5. Do they try and squeeze as much ‘juice’ out of you as possible, to help them let the world know how amazing they are? Because, man, people just can’t LIVE if they don’t have this person’s amazing insights, podcasts, books or musical CDS. (As an aside, it’s amazing to me how many fakers have a clear subconscious need to imitate Elvis Presley. It’s not enough to be on YouTube, they also want their album to be featured on MTV…)
6. Is their knowledge of halacha extremely shakey and limited? Another thing I’ve noticed about fakers is that because everything is fake, for show, they often have an extremely shakey grasp of halacha. People learn halacha because they want to understand how to fulfill the letter of the law, when it comes to God’s Torah and mitzvot. But when you’re only ‘frum’ to impress other people, you don’t really care so much about investing your private time in learning all that minutiae (or things like Torah learning, generally…)

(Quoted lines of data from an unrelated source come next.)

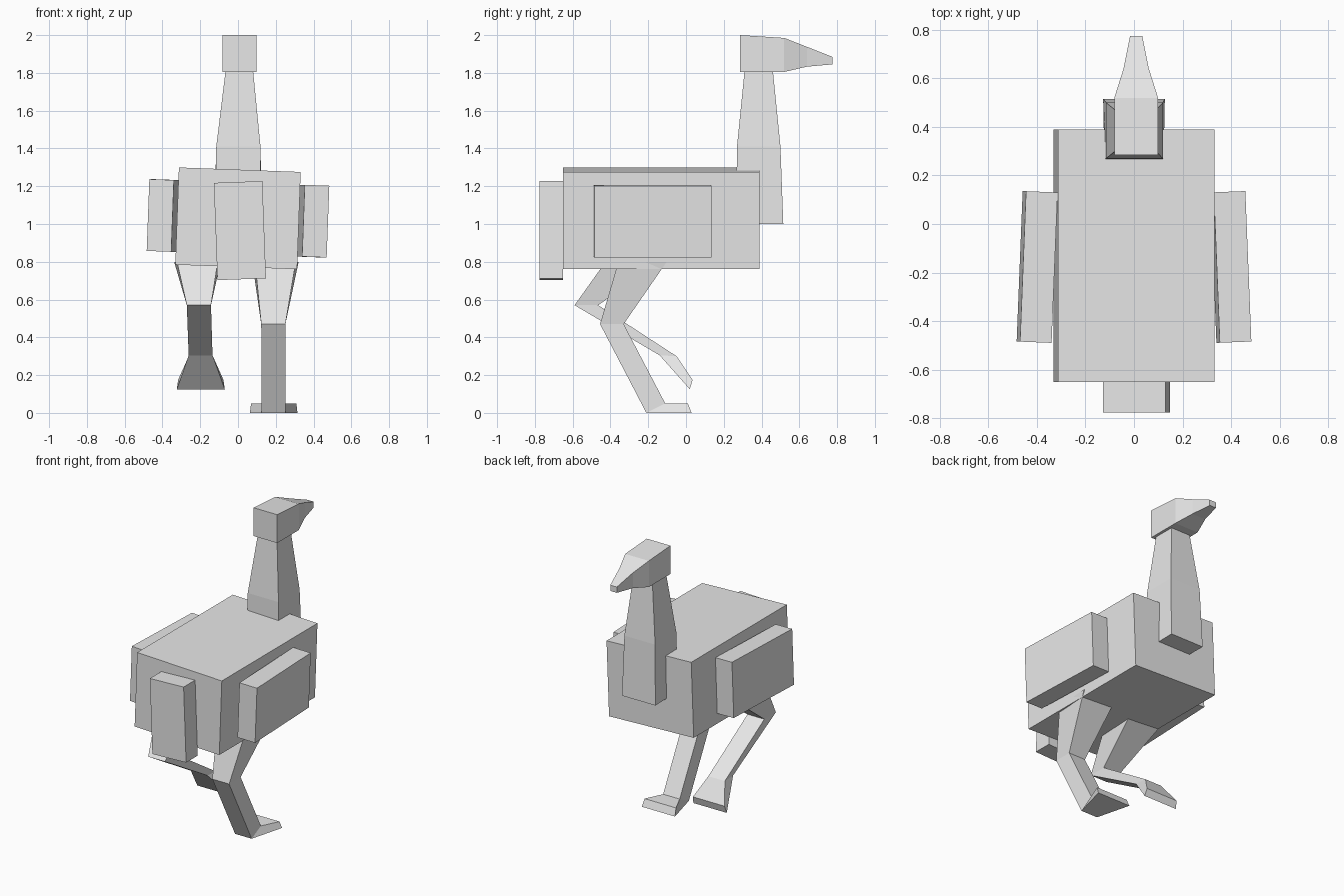
import bpy
import bmesh
from mathutils import Euler

if "Cube" in bpy.data.objects:
    bpy.data.objects.remove(bpy.data.objects["Cube"], do_unlink=True)

# Single plain grey for the whole bird
grey = bpy.data.materials.new("plain_grey")
grey.use_nodes = True
COLOUR = (0.8, 0.8, 0.8, 1)
grey.diffuse_color = COLOUR
grey.node_tree.nodes["Principled BSDF"].inputs["Base Color"].default_value = COLOUR


def finish(name, bm):
    """Turn a bmesh into a flat-shaded grey object."""
    bmesh.ops.recalc_face_normals(bm, faces=bm.faces)
    mesh = bpy.data.meshes.new(name)
    bm.to_mesh(mesh)
    bm.free()
    mesh.materials.append(grey)
    obj = bpy.data.objects.new(name, mesh)
    bpy.context.collection.objects.link(obj)
    return obj


def box(name, centre, size, tilt=0.0, yaw=0.0):
    bm = bmesh.new()
    bmesh.ops.create_cube(bm, size=1)
    bmesh.ops.scale(bm, vec=size, verts=bm.verts)
    obj = finish(name, bm)
    obj.location = centre
    obj.rotation_euler = Euler((0, tilt, yaw))
    return obj


def loft(name, rings):
    """Four-sided tube; a ring is (centre x, (y, z, half width), (y, z, half width))."""
    bm = bmesh.new()
    loops = []
    for cx, (y0, z0, w0), (y1, z1, w1) in rings:
        corners = [(cx - w0, y0, z0), (cx + w0, y0, z0),
                   (cx + w1, y1, z1), (cx - w1, y1, z1)]
        loops.append([bm.verts.new(c) for c in corners])
    for a, b in zip(loops, loops[1:]):
        for i in range(4):
            j = (i + 1) % 4
            bm.faces.new((a[i], a[j], b[j], b[i]))
    bm.faces.new(loops[0])
    bm.faces.new(loops[-1])
    return finish(name, bm)


TILT = 0.037  # slight sideways sway of the running body

# Body, tail and wings
box("body", (0, -0.13, 1.03), (0.645, 1.04, 0.515), TILT)
box("tail", (0.01, -0.713, 0.965), (0.257, 0.125, 0.515), -TILT)
for name, side, z in (("left_wing", 1, 1.015), ("right_wing", -1, 1.045)):
    box(name, (side * 0.399, -0.177, z), (0.13, 0.62, 0.38), TILT, side * 0.04)

# Neck, tapering upward
loft("neck", [
    (0.0, (0.265, 1.0, 0.122), (0.515, 1.0, 0.127)),
    (0.002, (0.27, 1.41, 0.117), (0.50, 1.41, 0.117)),
    (0.007, (0.31, 1.81, 0.073), (0.46, 1.81, 0.073)),
])

# Head with pointed beak
loft("head", [
    (0.009, (0.285, 1.805, 0.09), (0.285, 2.0, 0.09)),
    (0.009, (0.52, 1.805, 0.09), (0.52, 1.985, 0.09)),
    (0.009, (0.64, 1.833, 0.052), (0.64, 1.938, 0.052)),
    (0.009, (0.775, 1.845, 0.025), (0.775, 1.885, 0.025)),
])

# Planted leg: thigh, knee, ankle, toes
loft("left_leg", [
    (0.198, (-0.358, 0.80, 0.108), (-0.102, 0.80, 0.123)),
    (0.187, (-0.455, 0.47, 0.064), (-0.33, 0.47, 0.064)),
    (0.188, (-0.21, 0.0, 0.063), (-0.11, 0.05, 0.063)),
    (0.189, (0.03, 0.0, 0.126), (0.01, 0.05, 0.12)),
])

# Raised leg
loft("right_leg", [
    (-0.215, (-0.426, 0.80, 0.108), (-0.14, 0.80, 0.123)),
    (-0.207, (-0.59, 0.57, 0.064), (-0.465, 0.57, 0.064)),
    (-0.198, (-0.14, 0.305, 0.063), (-0.05, 0.30, 0.063)),
    (-0.197, (0.02, 0.125, 0.127), (0.035, 0.175, 0.12)),
])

7. Do they give off an ‘arrogant’ vibe, or a humble one? This is something you have to close your eyes for. Close your eyes, listen to the person speaking (etc) and then pay attention to what feeling starts to lurch up from your stomach. Do you feel caring and humility coming off this person, or are you starting to feel agitated, attacked and looked down upon, in some way?
8. Do they help you, when no-one else knows about it, and it’s difficult, and they won’t get any kudos or other benefit for it? Fakers excel at ‘staged events’ where they get a lot of honour, like guest speaking or officiating at weddings. They also deign to ‘help’ people they are getting help or money back from. But when you hit a bad patch - and you ran out of cash to donate, or time to spend on the fakers’ pet projects - did they help you get through it, or did they try to hustle you off the phone or out of their way ASAP?
9. Do they own an i-Phone? This one is completely clear-cut: no bona fide orthodox rabbi with true fear of heaven, LET ALONE A BIG TZADDIK, would carry around an i-Phone. As soon as they pull out their Samsung, run for the exit.
10. Do they go to Disneyland for vacations? And they still don’t see anything wrong with that?
As always, I could go on (and on and on and on….)
The last thing to say is the most important point of all:
Ask God to show you who is a bona fide Tzaddik and rabbi, and who is a faker.
When my husband and I started praying that prayer sincerely, we had two big-time fakers explode in our faces within a week of each other. It was an extremely painful period of time for us both, but with hindsight, I can see that those fakers were keeping us away from Hashem, and also keeping us away from true Tzaddikim like Rav Berland.
(As another aside, every single faker I know, Breslev or not, is against Rav Berland in some way, either subtly or more obviously. Only people who are truly connected to God have a clear picture of what’s going on with Rav Berland, which is why the nation’s Tzaddikim are 100% behind him.)
In the meantime, you can continue to educate yourself by picking up Talk to God - which you can download for free HERE, or Unlocking the Secret of the Erev Rav, which you can download for 99 cents, HERE.
In the next post, I’ll share what Rebbe Nachman has to say about fakers, or what he calls the ‘Luminaries of Fire’. Stay tuned!